» THE PROBLEM:
Would you return every line of the listing below that has "bmesh" in it?

» DATA IN THIS EXERCISE:
----------

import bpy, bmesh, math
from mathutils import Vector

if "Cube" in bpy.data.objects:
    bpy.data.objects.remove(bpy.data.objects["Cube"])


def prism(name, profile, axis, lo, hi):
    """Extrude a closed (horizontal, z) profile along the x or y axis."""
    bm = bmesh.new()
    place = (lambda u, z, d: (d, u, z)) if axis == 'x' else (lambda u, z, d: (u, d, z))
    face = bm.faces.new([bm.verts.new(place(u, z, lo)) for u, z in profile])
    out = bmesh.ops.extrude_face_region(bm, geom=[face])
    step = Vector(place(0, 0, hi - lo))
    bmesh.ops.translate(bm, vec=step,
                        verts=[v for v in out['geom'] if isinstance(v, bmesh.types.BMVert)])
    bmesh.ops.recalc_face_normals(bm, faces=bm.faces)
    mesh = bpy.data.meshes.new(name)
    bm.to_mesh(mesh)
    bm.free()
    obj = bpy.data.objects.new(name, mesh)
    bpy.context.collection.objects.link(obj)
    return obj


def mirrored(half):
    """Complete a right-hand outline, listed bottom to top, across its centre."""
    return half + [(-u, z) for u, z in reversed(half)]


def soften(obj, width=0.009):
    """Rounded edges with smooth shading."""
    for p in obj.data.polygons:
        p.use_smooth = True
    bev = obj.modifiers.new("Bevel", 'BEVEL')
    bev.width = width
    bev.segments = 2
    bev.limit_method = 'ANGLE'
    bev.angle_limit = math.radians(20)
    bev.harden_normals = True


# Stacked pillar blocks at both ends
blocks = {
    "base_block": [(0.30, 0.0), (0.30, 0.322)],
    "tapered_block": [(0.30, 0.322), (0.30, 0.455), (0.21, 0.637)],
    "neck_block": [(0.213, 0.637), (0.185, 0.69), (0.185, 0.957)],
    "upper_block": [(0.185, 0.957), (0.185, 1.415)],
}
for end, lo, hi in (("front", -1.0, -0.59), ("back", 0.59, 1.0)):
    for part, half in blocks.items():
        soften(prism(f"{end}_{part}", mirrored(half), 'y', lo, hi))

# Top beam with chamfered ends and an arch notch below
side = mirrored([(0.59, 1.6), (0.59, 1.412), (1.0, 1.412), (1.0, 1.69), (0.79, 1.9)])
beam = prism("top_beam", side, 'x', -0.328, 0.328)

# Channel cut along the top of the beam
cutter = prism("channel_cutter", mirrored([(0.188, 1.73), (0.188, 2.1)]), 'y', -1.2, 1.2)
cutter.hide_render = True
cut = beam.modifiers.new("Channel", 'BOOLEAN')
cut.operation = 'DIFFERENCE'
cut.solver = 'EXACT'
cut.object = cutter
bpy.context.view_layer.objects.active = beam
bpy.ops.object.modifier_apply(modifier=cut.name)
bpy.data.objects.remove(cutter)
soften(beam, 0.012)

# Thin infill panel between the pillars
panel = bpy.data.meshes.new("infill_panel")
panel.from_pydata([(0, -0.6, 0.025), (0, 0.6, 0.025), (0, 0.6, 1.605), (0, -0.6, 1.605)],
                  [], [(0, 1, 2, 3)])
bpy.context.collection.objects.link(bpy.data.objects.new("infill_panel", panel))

----------

» TASK OUTPUT:
import bpy, bmesh, math
    bm = bmesh.new()
    out = bmesh.ops.extrude_face_region(bm, geom=[face])
    bmesh.ops.translate(bm, vec=step,
                        verts=[v for v in out['geom'] if isinstance(v, bmesh.types.BMVert)])
    bmesh.ops.recalc_face_normals(bm, faces=bm.faces)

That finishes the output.